“They’re going to have problems,” Falcone said Wednesday at a SALT panel, “but I’m more concerned about how that ripple ... effects, especially China.”
China’s recent political dislocations — the most severe since the Tiananmen Square uprising in 1989 — and the fact that the country is dealing with slowing growth and inflation might prove fair bigger issues, he said.
You can’t “put Europe in a box,” Falcone said, adding that it’s not a binary scenario in which the continent’s economy either works or it doesn’t.
Falcone also said he was seeking more “permanent capital” for his fund, implying that an IPO for Harbinger could be in the cards. “I’m moving toward a more permanent capital vehicle so that we can focus more on control. I think control is a key thing in this marketplace, and that’s really what we’ve spent a lot of time on, buying control of companies.”

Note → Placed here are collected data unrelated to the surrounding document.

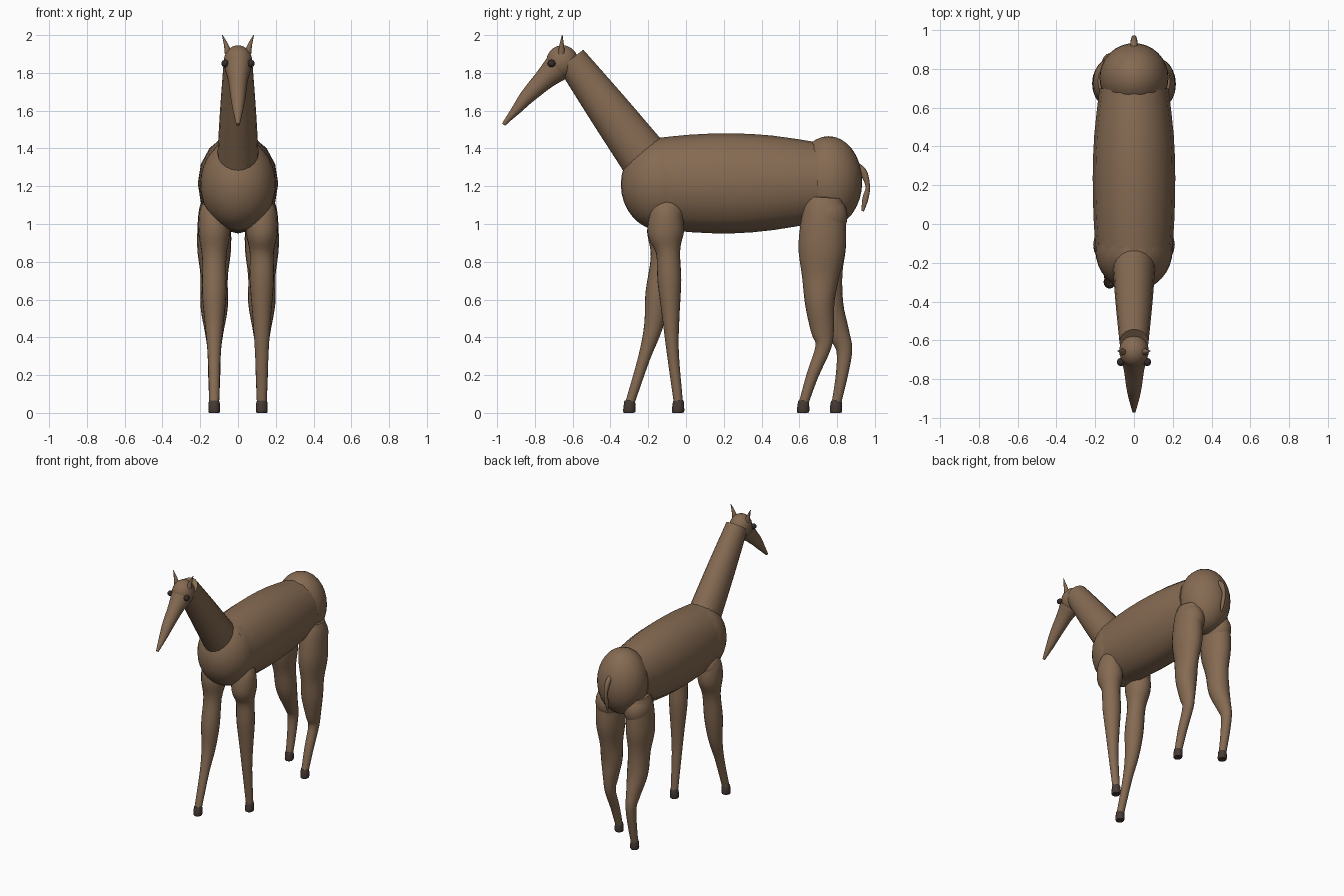
import bpy
import bmesh
from math import cos, sin, pi
from mathutils import Vector, Matrix

cube = bpy.data.objects.get("Cube")
if cube:
    bpy.data.objects.remove(cube, do_unlink=True)


def material(name, rgb):
    m = bpy.data.materials.new(name)
    m.use_nodes = True
    m.diffuse_color = (*rgb, 1)
    bsdf = next(n for n in m.node_tree.nodes if n.type == 'BSDF_PRINCIPLED')
    bsdf.inputs["Base Color"].default_value = (*rgb, 1)
    return m


HIDE = material("brown hide", (0.235, 0.145, 0.085))
HOOF = material("dark hoof", (0.06, 0.042, 0.035))
EYE = material("dark eye", (0.035, 0.025, 0.022))


def finish(name, bm, mat):
    bmesh.ops.recalc_face_normals(bm, faces=bm.faces)
    mesh = bpy.data.meshes.new(name)
    bm.to_mesh(mesh)
    bm.free()
    mesh.materials.append(mat)
    ob = bpy.data.objects.new(name, mesh)
    bpy.context.collection.objects.link(ob)
    bpy.ops.object.select_all(action='DESELECT')
    ob.select_set(True)
    bpy.context.view_layer.objects.active = ob
    bpy.ops.object.shade_smooth_by_angle(angle=pi / 4)
    return ob


def ball(name, centre, radii, mat=HIDE, seg=32):
    bm = bmesh.new()
    bmesh.ops.create_uvsphere(bm, u_segments=seg, v_segments=seg // 2, radius=1)
    bmesh.ops.transform(bm, verts=bm.verts, matrix=Matrix.Translation(centre)
                        @ Matrix.Diagonal((*radii, 1)))
    return finish(name, bm, mat)


def smooth_path(pts, steps):
    """Catmull-Rom interpolation through the sections."""
    p = [Vector(q) for q in pts]
    p = [2 * p[0] - p[1]] + p + [2 * p[-1] - p[-2]]
    out = []
    for a, b, c, d in zip(p, p[1:], p[2:], p[3:]):
        for i in range(steps):
            t = i / steps
            out.append(0.5 * (2 * b + (c - a) * t + (2 * a - 5 * b + 4 * c - d) * t ** 2
                              + (3 * b - a - 3 * c + d) * t ** 3))
    return out + [p[-2]]


def loft(name, sections, x=0, mat=HIDE, sides=20, steps=4):
    """Sections are (y, z, half width, half depth[, x offset])."""
    secs = smooth_path([(*s, 0)[:5] if len(s) == 4 else s for s in sections], steps)
    bm = bmesh.new()
    rings = []
    for i, s in enumerate(secs):
        t = secs[min(i + 1, len(secs) - 1)] - secs[max(i - 1, 0)]
        normal = Vector((0, -t[1], t[0])).normalized()
        centre = Vector((x + s[4], s[0], s[1]))
        rings.append([bm.verts.new(centre + Vector((s[2] * cos(a), 0, 0)) + normal * s[3] * sin(a))
                      for a in (2 * pi * k / sides for k in range(sides))])
    for r, q in zip(rings, rings[1:]):
        for k in range(sides):
            n = (k + 1) % sides
            bm.faces.new((r[k], r[n], q[n], q[k]))
    bm.faces.new(rings[0])
    bm.faces.new(rings[-1])
    return finish(name, bm, mat)


# Trunk
loft("barrel", [(-.17, 1.215, .195, .238), (.02, 1.215, .208, .258), (.24, 1.215, .213, .265),
                (.46, 1.218, .205, .25), (.7, 1.22, .178, .212)], sides=16, steps=2)
ball("chest", (0, -.13, 1.21), (.2, .215, .245))
ball("rump", (0, .755, 1.225), (.178, .178, .24))

# Neck and head
loft("neck", [(-.13, 1.23, .118, .15), (-.22, 1.35, .11, .132), (-.41, 1.605, .095, .11),
              (-.61, 1.873, .075, .083)])
ball("skull", (0, -.655, 1.858), (.076, .085, .088))
loft("snout", [(-.685, 1.825, .07, .075), (-.75, 1.765, .053, .056), (-.84, 1.675, .04, .04),
               (-.89, 1.615, .03, .028), (-.935, 1.563, .018, .017), (-.966, 1.526, .009, .01)])

# Tail
loft("tail", [(.89, 1.32, .016, .016), (.938, 1.275, .018, .02), (.962, 1.2, .013, .012),
              (.95, 1.135, .013, .016), (.935, 1.068, .005, .007)], sides=12)

# Horns and eyes
for side, s in (("left", 1), ("right", -1)):
    loft(side + "_horn", [(-.66, 1.9, .02, .02, .05 * s), (-.658, 1.95, .012, .012, .063 * s),
                          (-.655, 2.0, .002, .002, .083 * s)], sides=10)
    ball(side + "_eye", (.068 * s, -.712, 1.85), (.02, .021, .02), EYE, 16)

# Legs: top to ankle, each in its own stride pose
legs = {
    "left_front": (1, [(-.1, 1.12, .05, .06), (-.105, 1.06, .08, .085), (-.107, .95, .083, .096),
                       (-.095, .85, .064, .064), (-.088, .7, .064, .063), (-.08, .5, .048, .045),
                       (-.07, .32, .036, .032), (-.04, .05, .026, .024)]),
    "right_front": (-1, [(-.1, 1.12, .05, .06), (-.105, 1.06, .08, .085), (-.11, .95, .083, .096),
                         (-.125, .82, .064, .062), (-.15, .63, .064, .065), (-.172, .46, .048, .05),
                         (-.222, .29, .033, .032), (-.298, .05, .026, .024)]),
    "left_back": (1, [(.735, 1.14, .06, .09), (.73, 1.06, .083, .112), (.72, .88, .09, .125),
                      (.712, .72, .072, .098), (.708, .58, .072, .078), (.722, .44, .048, .062),
                      (.727, .35, .036, .042), (.67, .2, .032, .032), (.622, .05, .026, .025)]),
    "right_back": (-1, [(.735, 1.14, .06, .09), (.73, 1.06, .083, .112), (.725, .88, .09, .122),
                        (.738, .72, .072, .09), (.76, .56, .072, .075), (.81, .42, .048, .056),
                        (.838, .33, .036, .042), (.825, .2, .032, .032), (.796, .05, .026, .025)]),
}
for name, (s, path) in legs.items():
    x = .126 * s
    loft(name + "_leg", path, x=x)
    y = path[-1][0]
    loft(name + "_hoof", [(y, .066, .024, .024), (y, .058, .029, .029), (y - .002, .012, .031, .033),
                          (y - .002, 0, .027, .029)], x=x, mat=HOOF, sides=16, steps=2)
    # Shoulder and hip muscles that join the leg to the trunk
    if "front" in name:
        ball(name + "_shoulder", (.12 * s, -.1, 1.05), (.083, .088, .1))
    else:
        ball(name + "_hip", (.118 * s, .74, 1.04), (.092, .115, .12))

Asked to comment on the regulatory environment — a source of stress for Falcone, whose cellular company LightSquared was unable to get required approvals from the Federal Communications Commission and may now be seeking bankruptcy — he said it was a huge thorn in his side.
“I think, when I first started in this market it was in 1985, you didn’t really think about what was happening in China, about what the administration was necessarily doing with regard to policy other than money supply. ... Today it just seems there’s all these different dynamics. Now the new branch is the regulatory environment, and that’s a whole different dynamic,” he said.
“Personally I’m going through an issue right now where because of a policy change, it creates investment issues. We’ve seen it happen in 2008 with the shorting rule and with taking over AIG and with GM , and I think with all that the regulatory dynamic ... is affecting real free market enterprise that really got us to this point of growth and success, and I think there has to be always some regulations, but … regulatory intervention is bad for the market.”
Falcone echoed a theme that has been developing here at the Las Vegas conference — that even though investors may be leery of equities, they are the place to go right now. “Relative to the risk reward factors that you’re looking at in fixed income right now, there have been deals priced where you’re getting 4, 4.5, 5 percent [yield]. ... You’re not getting enough to overweight in fixed income,” he said.
“There are some real decent opportunities in dividend-paying equities,” Falcone added, “in real cash flow companies.” Those are some of the investments Harbinger is now making, he said.
- By CNBC's Kate Kelly
Follow Kate Kelly on Twitter: @katekellycnbc